Start of Available data
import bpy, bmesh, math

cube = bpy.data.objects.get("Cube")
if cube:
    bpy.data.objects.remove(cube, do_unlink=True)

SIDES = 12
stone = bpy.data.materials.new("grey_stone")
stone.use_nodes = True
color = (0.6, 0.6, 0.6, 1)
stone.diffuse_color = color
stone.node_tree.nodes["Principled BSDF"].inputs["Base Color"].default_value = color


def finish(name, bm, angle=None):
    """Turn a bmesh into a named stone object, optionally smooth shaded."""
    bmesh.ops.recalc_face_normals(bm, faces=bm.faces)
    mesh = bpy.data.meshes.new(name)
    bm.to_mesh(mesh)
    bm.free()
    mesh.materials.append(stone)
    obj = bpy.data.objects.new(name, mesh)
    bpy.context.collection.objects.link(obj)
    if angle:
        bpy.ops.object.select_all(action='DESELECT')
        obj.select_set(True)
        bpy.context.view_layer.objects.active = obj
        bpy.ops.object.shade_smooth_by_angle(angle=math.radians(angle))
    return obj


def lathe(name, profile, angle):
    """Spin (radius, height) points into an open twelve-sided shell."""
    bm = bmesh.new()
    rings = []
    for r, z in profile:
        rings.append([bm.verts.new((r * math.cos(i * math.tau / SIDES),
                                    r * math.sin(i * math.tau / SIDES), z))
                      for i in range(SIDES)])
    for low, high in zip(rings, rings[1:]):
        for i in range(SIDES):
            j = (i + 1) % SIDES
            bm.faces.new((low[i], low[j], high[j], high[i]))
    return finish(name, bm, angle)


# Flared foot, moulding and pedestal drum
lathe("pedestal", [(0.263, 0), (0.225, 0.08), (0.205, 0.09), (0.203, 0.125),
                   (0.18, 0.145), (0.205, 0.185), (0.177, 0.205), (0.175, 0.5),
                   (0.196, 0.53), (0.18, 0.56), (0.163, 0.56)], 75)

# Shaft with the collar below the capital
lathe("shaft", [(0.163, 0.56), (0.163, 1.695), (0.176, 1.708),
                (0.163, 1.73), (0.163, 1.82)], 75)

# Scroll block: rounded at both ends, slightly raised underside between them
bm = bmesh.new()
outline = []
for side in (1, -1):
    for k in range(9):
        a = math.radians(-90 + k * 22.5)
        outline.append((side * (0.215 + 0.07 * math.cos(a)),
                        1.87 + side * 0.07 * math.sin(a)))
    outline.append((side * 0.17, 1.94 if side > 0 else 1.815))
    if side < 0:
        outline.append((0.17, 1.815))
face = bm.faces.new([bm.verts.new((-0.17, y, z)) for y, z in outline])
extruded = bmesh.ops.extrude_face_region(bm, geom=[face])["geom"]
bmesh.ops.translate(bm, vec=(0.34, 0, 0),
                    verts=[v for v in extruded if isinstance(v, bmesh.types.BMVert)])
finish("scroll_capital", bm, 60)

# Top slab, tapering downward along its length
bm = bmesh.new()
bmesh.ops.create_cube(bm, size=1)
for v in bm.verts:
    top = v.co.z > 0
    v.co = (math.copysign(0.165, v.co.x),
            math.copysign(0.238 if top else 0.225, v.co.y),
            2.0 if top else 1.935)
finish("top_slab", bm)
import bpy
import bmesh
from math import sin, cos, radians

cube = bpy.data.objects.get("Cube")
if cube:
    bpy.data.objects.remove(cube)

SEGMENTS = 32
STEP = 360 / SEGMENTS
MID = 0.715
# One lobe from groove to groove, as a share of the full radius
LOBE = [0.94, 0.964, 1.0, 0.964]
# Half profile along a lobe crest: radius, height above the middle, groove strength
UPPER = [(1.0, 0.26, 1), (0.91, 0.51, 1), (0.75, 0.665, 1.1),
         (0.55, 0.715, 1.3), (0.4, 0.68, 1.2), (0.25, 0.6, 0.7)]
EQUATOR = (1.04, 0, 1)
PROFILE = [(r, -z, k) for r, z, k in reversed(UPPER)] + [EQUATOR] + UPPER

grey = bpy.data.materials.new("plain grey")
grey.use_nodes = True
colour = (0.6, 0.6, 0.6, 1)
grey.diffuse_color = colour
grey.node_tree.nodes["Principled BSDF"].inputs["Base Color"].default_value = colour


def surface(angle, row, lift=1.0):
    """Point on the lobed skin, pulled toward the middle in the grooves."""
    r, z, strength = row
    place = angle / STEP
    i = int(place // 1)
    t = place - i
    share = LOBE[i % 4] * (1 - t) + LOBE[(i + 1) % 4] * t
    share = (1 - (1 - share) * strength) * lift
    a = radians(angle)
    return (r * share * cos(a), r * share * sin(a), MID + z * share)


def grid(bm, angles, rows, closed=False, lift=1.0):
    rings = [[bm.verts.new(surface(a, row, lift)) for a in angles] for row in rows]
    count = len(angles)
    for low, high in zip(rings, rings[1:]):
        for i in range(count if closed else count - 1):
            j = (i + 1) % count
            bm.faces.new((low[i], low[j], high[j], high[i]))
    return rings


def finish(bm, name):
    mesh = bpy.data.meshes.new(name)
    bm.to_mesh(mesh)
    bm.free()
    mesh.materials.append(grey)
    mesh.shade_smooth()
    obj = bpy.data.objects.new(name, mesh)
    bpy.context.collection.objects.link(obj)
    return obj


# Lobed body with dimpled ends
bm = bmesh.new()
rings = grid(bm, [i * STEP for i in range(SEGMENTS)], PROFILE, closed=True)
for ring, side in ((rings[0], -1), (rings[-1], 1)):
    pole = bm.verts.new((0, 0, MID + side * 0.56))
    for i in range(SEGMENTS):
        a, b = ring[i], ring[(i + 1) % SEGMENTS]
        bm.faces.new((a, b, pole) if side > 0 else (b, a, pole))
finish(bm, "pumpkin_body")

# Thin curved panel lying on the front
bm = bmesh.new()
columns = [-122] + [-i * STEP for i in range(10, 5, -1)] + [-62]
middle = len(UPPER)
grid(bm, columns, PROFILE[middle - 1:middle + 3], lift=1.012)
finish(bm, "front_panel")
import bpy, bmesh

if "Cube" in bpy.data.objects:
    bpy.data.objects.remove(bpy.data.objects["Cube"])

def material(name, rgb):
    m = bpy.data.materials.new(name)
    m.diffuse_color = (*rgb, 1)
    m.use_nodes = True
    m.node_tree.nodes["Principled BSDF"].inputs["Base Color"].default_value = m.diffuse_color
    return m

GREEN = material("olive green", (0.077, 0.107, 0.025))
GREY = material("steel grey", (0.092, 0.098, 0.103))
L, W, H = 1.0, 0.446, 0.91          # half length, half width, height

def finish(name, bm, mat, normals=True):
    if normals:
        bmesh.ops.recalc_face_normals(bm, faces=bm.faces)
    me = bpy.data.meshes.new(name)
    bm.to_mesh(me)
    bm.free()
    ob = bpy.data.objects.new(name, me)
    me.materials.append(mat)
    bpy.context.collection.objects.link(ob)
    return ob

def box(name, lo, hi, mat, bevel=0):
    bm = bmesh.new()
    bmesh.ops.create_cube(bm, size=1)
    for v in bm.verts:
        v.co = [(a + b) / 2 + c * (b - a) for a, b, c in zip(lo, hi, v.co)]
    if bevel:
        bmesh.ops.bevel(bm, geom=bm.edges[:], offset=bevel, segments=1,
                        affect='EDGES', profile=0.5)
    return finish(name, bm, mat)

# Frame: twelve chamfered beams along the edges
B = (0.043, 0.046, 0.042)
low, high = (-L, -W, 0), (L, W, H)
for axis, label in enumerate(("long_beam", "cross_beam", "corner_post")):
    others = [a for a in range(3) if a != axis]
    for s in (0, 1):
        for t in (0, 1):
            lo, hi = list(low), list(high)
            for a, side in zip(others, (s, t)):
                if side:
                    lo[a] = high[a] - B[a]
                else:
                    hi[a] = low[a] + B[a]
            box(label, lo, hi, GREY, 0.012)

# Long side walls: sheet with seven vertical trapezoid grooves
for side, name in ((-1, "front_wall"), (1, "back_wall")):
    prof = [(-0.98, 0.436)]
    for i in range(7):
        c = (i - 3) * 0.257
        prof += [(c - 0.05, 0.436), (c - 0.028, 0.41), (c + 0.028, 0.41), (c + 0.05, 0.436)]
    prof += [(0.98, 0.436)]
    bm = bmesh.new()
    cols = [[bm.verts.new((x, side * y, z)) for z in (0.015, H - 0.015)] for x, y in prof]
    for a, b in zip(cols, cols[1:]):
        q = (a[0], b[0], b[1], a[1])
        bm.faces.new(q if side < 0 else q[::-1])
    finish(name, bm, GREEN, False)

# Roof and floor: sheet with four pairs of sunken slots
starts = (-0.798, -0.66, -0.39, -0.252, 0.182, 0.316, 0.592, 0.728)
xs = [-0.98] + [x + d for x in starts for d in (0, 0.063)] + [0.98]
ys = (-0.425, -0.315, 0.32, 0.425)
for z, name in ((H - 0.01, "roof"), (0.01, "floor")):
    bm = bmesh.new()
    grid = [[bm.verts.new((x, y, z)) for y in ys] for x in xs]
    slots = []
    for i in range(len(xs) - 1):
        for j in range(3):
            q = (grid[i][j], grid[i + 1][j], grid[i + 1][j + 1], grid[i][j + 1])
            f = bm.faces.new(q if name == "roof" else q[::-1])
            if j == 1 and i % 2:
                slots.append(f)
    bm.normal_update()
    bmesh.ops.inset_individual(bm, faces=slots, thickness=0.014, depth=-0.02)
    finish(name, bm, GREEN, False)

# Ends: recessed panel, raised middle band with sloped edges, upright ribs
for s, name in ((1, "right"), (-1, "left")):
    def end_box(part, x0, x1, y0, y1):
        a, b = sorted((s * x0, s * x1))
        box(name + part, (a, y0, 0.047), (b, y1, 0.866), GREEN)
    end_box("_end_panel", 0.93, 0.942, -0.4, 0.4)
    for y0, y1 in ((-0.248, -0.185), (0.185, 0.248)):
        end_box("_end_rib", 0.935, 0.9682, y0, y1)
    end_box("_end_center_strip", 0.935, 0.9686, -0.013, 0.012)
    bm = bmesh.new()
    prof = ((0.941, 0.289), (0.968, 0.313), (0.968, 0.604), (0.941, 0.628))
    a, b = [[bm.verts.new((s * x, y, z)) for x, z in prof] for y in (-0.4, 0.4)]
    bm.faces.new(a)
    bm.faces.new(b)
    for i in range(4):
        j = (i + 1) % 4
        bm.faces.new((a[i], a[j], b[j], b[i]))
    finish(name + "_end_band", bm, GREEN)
End of Available data
- Problem requirements: Report each line in the data above that holds the word "EQUATOR" by copying it.

- Solution:
EQUATOR = (1.04, 0, 1)
PROFILE = [(r, -z, k) for r, z, k in reversed(UPPER)] + [EQUATOR] + UPPER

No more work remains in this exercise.